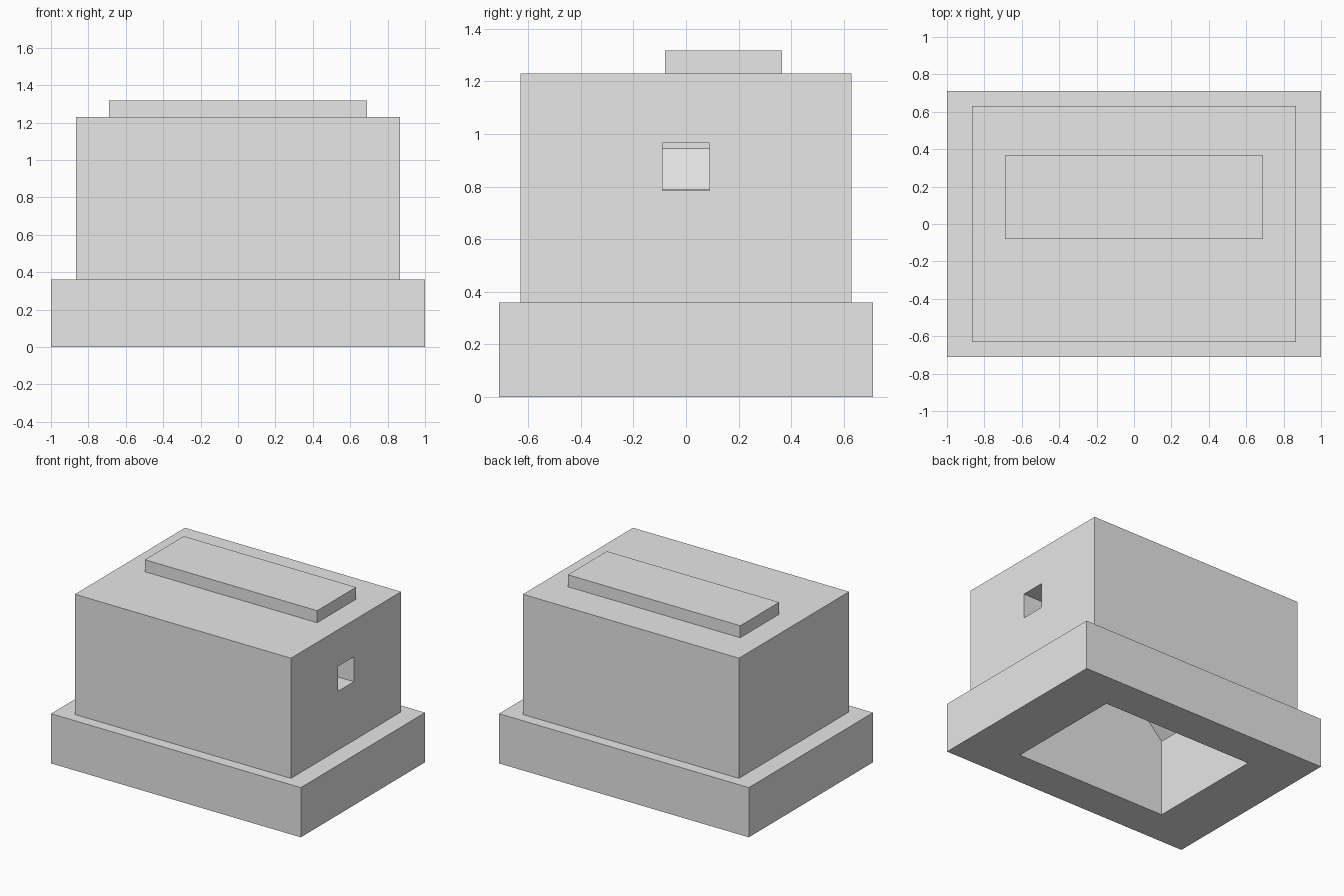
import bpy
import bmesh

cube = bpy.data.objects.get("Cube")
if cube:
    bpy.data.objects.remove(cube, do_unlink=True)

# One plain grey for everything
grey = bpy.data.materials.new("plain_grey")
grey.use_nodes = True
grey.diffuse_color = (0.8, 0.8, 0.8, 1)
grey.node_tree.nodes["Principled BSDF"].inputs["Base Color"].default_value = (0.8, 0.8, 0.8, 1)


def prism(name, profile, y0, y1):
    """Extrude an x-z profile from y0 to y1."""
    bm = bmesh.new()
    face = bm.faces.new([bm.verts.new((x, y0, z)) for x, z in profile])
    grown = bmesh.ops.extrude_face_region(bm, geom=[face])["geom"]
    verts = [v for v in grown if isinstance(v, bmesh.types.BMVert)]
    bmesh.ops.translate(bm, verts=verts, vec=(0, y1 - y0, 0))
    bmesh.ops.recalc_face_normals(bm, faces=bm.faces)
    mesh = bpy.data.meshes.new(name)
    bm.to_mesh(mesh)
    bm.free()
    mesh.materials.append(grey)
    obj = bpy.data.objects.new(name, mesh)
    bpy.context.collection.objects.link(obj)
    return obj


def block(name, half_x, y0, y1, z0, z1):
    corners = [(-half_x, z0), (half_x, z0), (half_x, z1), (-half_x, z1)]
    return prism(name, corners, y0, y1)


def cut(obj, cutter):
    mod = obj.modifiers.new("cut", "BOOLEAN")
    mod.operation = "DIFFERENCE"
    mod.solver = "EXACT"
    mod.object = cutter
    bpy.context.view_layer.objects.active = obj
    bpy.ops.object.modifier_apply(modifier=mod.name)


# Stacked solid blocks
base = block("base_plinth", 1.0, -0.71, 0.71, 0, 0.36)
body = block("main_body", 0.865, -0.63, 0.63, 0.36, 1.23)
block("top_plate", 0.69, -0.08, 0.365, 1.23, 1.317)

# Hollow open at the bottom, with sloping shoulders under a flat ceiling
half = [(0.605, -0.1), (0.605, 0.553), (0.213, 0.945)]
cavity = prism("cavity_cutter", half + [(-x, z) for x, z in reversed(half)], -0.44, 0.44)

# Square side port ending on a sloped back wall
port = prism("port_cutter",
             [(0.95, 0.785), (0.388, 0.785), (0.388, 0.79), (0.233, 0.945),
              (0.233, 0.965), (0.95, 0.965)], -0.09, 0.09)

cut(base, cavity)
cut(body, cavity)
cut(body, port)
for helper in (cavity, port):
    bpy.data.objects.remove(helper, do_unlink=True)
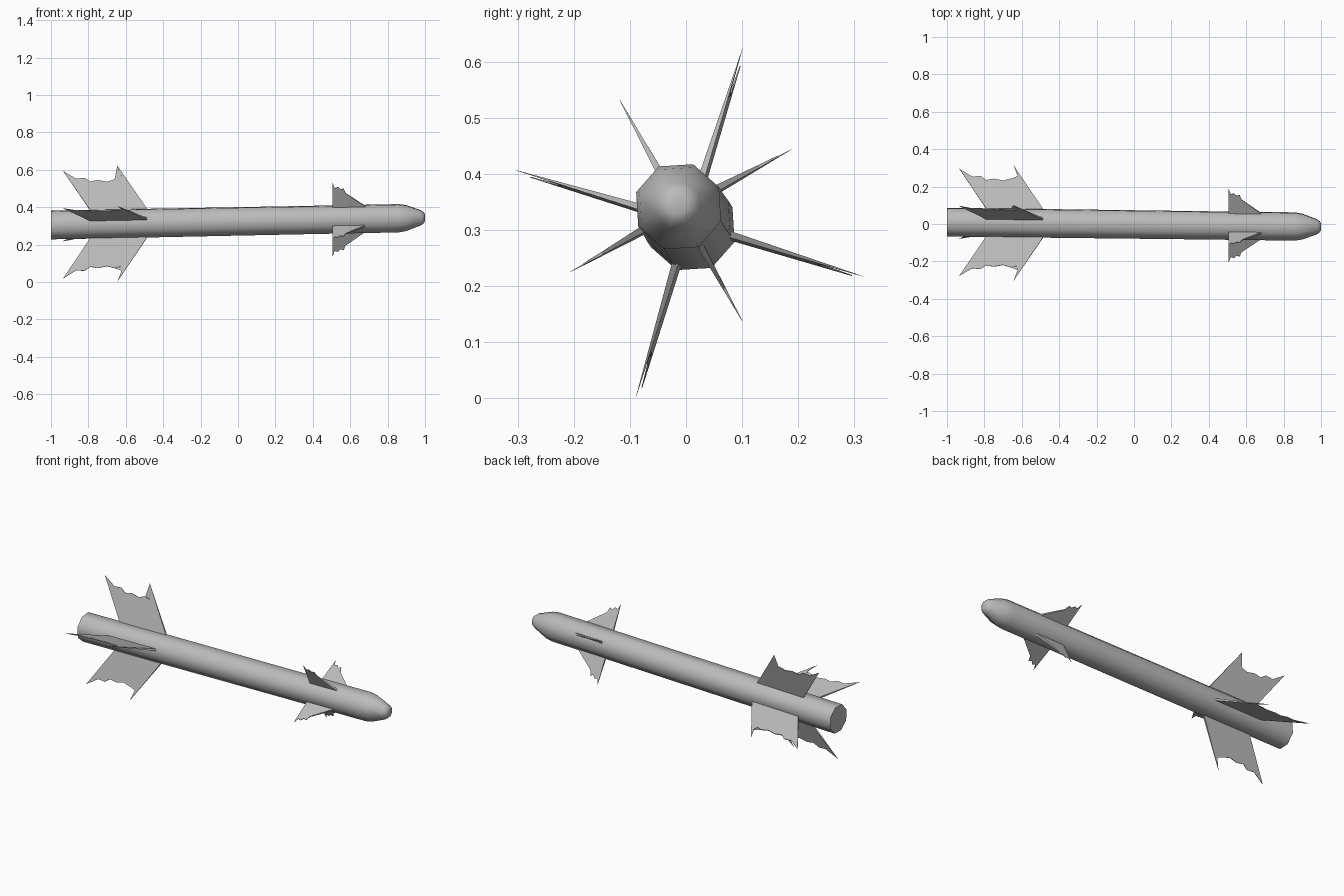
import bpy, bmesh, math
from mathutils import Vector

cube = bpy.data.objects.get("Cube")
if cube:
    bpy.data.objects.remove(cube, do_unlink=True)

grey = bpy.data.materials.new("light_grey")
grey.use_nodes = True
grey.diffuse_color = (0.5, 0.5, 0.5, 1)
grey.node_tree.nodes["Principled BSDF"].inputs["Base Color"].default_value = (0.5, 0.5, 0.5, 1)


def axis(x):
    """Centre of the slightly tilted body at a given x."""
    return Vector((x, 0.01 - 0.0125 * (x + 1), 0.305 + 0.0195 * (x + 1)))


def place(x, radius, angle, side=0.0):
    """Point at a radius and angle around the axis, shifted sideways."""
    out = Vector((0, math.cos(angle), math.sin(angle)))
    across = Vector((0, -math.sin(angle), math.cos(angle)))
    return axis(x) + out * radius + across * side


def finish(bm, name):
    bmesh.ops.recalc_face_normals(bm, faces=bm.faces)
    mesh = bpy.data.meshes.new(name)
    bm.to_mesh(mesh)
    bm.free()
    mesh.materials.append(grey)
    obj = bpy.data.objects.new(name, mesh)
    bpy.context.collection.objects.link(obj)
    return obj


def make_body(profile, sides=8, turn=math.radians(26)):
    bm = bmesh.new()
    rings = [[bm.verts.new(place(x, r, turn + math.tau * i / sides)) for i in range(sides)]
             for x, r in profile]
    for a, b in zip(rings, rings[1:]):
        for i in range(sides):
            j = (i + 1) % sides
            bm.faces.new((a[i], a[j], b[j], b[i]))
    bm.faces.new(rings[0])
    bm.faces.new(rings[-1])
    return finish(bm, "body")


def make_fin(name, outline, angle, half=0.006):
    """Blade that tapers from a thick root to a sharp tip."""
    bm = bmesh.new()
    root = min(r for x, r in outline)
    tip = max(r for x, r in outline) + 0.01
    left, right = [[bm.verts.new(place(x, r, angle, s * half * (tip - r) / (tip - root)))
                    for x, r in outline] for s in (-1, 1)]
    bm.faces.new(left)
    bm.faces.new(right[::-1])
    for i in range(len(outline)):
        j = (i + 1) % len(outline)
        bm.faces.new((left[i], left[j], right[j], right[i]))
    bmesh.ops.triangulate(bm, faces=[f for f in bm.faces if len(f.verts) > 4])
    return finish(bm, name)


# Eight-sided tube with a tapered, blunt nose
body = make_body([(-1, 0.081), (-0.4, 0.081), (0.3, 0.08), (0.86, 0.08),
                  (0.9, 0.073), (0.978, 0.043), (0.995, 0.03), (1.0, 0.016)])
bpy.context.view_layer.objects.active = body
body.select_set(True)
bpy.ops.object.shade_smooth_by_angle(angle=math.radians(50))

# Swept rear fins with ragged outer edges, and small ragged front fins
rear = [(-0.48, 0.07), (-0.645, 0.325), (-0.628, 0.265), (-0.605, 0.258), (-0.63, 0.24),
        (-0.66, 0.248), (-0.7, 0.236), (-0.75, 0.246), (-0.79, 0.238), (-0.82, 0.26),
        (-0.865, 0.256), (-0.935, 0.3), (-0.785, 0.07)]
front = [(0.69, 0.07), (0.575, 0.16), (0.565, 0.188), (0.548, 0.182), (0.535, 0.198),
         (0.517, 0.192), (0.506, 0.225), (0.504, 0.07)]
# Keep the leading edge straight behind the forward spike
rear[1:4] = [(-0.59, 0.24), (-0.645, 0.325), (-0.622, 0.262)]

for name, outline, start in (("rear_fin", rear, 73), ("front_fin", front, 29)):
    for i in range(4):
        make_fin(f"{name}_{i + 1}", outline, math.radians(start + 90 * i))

[About this task] Skipping the images, write out the whole listing exactly.

[Exercise output]
import bpy
import bmesh

cube = bpy.data.objects.get("Cube")
if cube:
    bpy.data.objects.remove(cube, do_unlink=True)

# One plain grey for everything
grey = bpy.data.materials.new("plain_grey")
grey.use_nodes = True
grey.diffuse_color = (0.8, 0.8, 0.8, 1)
grey.node_tree.nodes["Principled BSDF"].inputs["Base Color"].default_value = (0.8, 0.8, 0.8, 1)


def prism(name, profile, y0, y1):
    """Extrude an x-z profile from y0 to y1."""
    bm = bmesh.new()
    face = bm.faces.new([bm.verts.new((x, y0, z)) for x, z in profile])
    grown = bmesh.ops.extrude_face_region(bm, geom=[face])["geom"]
    verts = [v for v in grown if isinstance(v, bmesh.types.BMVert)]
    bmesh.ops.translate(bm, verts=verts, vec=(0, y1 - y0, 0))
    bmesh.ops.recalc_face_normals(bm, faces=bm.faces)
    mesh = bpy.data.meshes.new(name)
    bm.to_mesh(mesh)
    bm.free()
    mesh.materials.append(grey)
    obj = bpy.data.objects.new(name, mesh)
    bpy.context.collection.objects.link(obj)
    return obj


def block(name, half_x, y0, y1, z0, z1):
    corners = [(-half_x, z0), (half_x, z0), (half_x, z1), (-half_x, z1)]
    return prism(name, corners, y0, y1)


def cut(obj, cutter):
    mod = obj.modifiers.new("cut", "BOOLEAN")
    mod.operation = "DIFFERENCE"
    mod.solver = "EXACT"
    mod.object = cutter
    bpy.context.view_layer.objects.active = obj
    bpy.ops.object.modifier_apply(modifier=mod.name)


# Stacked solid blocks
base = block("base_plinth", 1.0, -0.71, 0.71, 0, 0.36)
body = block("main_body", 0.865, -0.63, 0.63, 0.36, 1.23)
block("top_plate", 0.69, -0.08, 0.365, 1.23, 1.317)

# Hollow open at the bottom, with sloping shoulders under a flat ceiling
half = [(0.605, -0.1), (0.605, 0.553), (0.213, 0.945)]
cavity = prism("cavity_cutter", half + [(-x, z) for x, z in reversed(half)], -0.44, 0.44)

# Square side port ending on a sloped back wall
port = prism("port_cutter",
             [(0.95, 0.785), (0.388, 0.785), (0.388, 0.79), (0.233, 0.945),
              (0.233, 0.965), (0.95, 0.965)], -0.09, 0.09)

cut(base, cavity)
cut(body, cavity)
cut(body, port)
for helper in (cavity, port):
    bpy.data.objects.remove(helper, do_unlink=True)
import bpy, bmesh, math
from mathutils import Vector

cube = bpy.data.objects.get("Cube")
if cube:
    bpy.data.objects.remove(cube, do_unlink=True)

grey = bpy.data.materials.new("light_grey")
grey.use_nodes = True
grey.diffuse_color = (0.5, 0.5, 0.5, 1)
grey.node_tree.nodes["Principled BSDF"].inputs["Base Color"].default_value = (0.5, 0.5, 0.5, 1)


def axis(x):
    """Centre of the slightly tilted body at a given x."""
    return Vector((x, 0.01 - 0.0125 * (x + 1), 0.305 + 0.0195 * (x + 1)))


def place(x, radius, angle, side=0.0):
    """Point at a radius and angle around the axis, shifted sideways."""
    out = Vector((0, math.cos(angle), math.sin(angle)))
    across = Vector((0, -math.sin(angle), math.cos(angle)))
    return axis(x) + out * radius + across * side


def finish(bm, name):
    bmesh.ops.recalc_face_normals(bm, faces=bm.faces)
    mesh = bpy.data.meshes.new(name)
    bm.to_mesh(mesh)
    bm.free()
    mesh.materials.append(grey)
    obj = bpy.data.objects.new(name, mesh)
    bpy.context.collection.objects.link(obj)
    return obj


def make_body(profile, sides=8, turn=math.radians(26)):
    bm = bmesh.new()
    rings = [[bm.verts.new(place(x, r, turn + math.tau * i / sides)) for i in range(sides)]
             for x, r in profile]
    for a, b in zip(rings, rings[1:]):
        for i in range(sides):
            j = (i + 1) % sides
            bm.faces.new((a[i], a[j], b[j], b[i]))
    bm.faces.new(rings[0])
    bm.faces.new(rings[-1])
    return finish(bm, "body")


def make_fin(name, outline, angle, half=0.006):
    """Blade that tapers from a thick root to a sharp tip."""
    bm = bmesh.new()
    root = min(r for x, r in outline)
    tip = max(r for x, r in outline) + 0.01
    left, right = [[bm.verts.new(place(x, r, angle, s * half * (tip - r) / (tip - root)))
                    for x, r in outline] for s in (-1, 1)]
    bm.faces.new(left)
    bm.faces.new(right[::-1])
    for i in range(len(outline)):
        j = (i + 1) % len(outline)
        bm.faces.new((left[i], left[j], right[j], right[i]))
    bmesh.ops.triangulate(bm, faces=[f for f in bm.faces if len(f.verts) > 4])
    return finish(bm, name)


# Eight-sided tube with a tapered, blunt nose
body = make_body([(-1, 0.081), (-0.4, 0.081), (0.3, 0.08), (0.86, 0.08),
                  (0.9, 0.073), (0.978, 0.043), (0.995, 0.03), (1.0, 0.016)])
bpy.context.view_layer.objects.active = body
body.select_set(True)
bpy.ops.object.shade_smooth_by_angle(angle=math.radians(50))

# Swept rear fins with ragged outer edges, and small ragged front fins
rear = [(-0.48, 0.07), (-0.645, 0.325), (-0.628, 0.265), (-0.605, 0.258), (-0.63, 0.24),
        (-0.66, 0.248), (-0.7, 0.236), (-0.75, 0.246), (-0.79, 0.238), (-0.82, 0.26),
        (-0.865, 0.256), (-0.935, 0.3), (-0.785, 0.07)]
front = [(0.69, 0.07), (0.575, 0.16), (0.565, 0.188), (0.548, 0.182), (0.535, 0.198),
         (0.517, 0.192), (0.506, 0.225), (0.504, 0.07)]
# Keep the leading edge straight behind the forward spike
rear[1:4] = [(-0.59, 0.24), (-0.645, 0.325), (-0.622, 0.262)]

for name, outline, start in (("rear_fin", rear, 73), ("front_fin", front, 29)):
    for i in range(4):
        make_fin(f"{name}_{i + 1}", outline, math.radians(start + 90 * i))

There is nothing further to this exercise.